[Action item] What you return must be every line below that includes the word "wrap".

[Source records]
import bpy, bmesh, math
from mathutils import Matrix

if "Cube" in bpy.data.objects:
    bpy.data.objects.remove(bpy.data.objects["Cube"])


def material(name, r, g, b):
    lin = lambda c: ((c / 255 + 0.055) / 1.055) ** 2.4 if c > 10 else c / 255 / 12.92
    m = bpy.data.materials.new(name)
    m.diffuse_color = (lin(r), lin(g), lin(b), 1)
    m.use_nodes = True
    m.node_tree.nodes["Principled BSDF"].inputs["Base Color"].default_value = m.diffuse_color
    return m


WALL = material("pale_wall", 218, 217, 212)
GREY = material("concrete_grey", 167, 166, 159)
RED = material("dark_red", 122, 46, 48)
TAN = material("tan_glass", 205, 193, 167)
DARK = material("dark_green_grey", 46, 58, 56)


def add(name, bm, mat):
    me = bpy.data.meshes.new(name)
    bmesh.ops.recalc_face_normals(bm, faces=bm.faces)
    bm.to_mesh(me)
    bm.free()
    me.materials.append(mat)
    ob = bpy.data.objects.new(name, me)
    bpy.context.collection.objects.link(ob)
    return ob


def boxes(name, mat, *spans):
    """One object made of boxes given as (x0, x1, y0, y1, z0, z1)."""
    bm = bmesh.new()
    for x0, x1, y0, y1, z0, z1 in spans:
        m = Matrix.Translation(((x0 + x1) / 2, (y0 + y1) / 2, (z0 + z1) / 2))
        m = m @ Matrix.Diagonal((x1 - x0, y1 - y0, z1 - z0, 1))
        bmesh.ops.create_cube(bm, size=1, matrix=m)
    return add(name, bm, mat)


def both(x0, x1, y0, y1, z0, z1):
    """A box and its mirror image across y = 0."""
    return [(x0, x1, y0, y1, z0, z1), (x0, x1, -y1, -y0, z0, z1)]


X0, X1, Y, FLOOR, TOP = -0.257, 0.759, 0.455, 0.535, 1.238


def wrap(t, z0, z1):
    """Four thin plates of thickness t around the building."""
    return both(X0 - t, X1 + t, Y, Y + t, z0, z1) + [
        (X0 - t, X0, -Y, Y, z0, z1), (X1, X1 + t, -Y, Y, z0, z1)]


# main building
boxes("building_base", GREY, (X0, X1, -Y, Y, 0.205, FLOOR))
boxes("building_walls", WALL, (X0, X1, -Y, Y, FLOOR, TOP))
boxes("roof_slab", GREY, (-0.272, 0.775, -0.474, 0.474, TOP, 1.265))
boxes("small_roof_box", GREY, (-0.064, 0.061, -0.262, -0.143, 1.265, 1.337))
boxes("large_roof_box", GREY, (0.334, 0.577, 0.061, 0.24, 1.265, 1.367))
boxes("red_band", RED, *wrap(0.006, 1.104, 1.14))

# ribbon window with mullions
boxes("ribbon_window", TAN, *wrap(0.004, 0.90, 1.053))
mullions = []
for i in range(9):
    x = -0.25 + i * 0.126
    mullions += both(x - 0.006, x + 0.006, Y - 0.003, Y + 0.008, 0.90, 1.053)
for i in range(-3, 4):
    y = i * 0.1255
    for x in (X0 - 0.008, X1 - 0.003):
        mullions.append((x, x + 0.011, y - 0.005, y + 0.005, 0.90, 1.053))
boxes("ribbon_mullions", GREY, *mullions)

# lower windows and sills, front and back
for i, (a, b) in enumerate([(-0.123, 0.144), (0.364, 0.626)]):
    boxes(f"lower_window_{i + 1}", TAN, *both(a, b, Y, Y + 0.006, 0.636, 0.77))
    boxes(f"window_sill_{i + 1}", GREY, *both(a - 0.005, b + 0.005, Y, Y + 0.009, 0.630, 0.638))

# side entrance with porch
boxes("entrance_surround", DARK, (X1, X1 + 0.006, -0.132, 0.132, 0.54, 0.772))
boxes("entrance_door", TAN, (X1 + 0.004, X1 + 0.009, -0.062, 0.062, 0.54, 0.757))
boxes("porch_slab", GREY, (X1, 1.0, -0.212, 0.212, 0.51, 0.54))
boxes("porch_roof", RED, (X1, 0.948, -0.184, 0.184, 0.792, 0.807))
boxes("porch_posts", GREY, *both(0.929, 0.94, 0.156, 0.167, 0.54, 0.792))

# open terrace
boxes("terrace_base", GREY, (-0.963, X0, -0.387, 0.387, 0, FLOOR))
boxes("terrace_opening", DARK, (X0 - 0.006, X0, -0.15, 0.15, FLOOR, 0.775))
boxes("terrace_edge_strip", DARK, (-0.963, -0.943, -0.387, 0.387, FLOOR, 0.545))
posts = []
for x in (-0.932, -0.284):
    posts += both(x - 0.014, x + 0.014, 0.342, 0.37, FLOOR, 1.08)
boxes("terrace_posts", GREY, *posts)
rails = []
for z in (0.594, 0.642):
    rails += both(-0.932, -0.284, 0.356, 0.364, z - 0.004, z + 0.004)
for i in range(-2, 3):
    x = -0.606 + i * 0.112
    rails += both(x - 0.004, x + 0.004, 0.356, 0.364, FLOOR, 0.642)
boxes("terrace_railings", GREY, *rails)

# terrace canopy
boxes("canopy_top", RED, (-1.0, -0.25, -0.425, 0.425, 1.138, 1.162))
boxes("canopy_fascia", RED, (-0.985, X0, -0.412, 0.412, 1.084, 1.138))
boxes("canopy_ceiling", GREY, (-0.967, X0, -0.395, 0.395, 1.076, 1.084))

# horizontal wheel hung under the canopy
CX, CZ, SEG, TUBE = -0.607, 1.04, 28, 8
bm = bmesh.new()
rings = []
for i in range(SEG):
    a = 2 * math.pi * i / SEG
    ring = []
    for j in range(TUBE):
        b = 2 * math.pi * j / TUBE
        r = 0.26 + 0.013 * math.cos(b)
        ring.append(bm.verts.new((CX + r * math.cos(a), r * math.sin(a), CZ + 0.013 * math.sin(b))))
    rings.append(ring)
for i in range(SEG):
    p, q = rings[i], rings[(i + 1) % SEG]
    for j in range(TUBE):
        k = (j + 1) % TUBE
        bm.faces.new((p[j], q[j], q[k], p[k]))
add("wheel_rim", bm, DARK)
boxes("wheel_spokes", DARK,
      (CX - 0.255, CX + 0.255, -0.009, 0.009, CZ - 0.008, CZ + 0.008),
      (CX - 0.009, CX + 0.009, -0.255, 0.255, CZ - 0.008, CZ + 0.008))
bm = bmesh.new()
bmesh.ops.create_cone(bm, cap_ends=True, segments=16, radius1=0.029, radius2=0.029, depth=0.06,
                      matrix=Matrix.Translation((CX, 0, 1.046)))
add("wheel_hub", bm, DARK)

[Response below]
def wrap(t, z0, z1):
boxes("red_band", RED, *wrap(0.006, 1.104, 1.14))
boxes("ribbon_window", TAN, *wrap(0.004, 0.90, 1.053))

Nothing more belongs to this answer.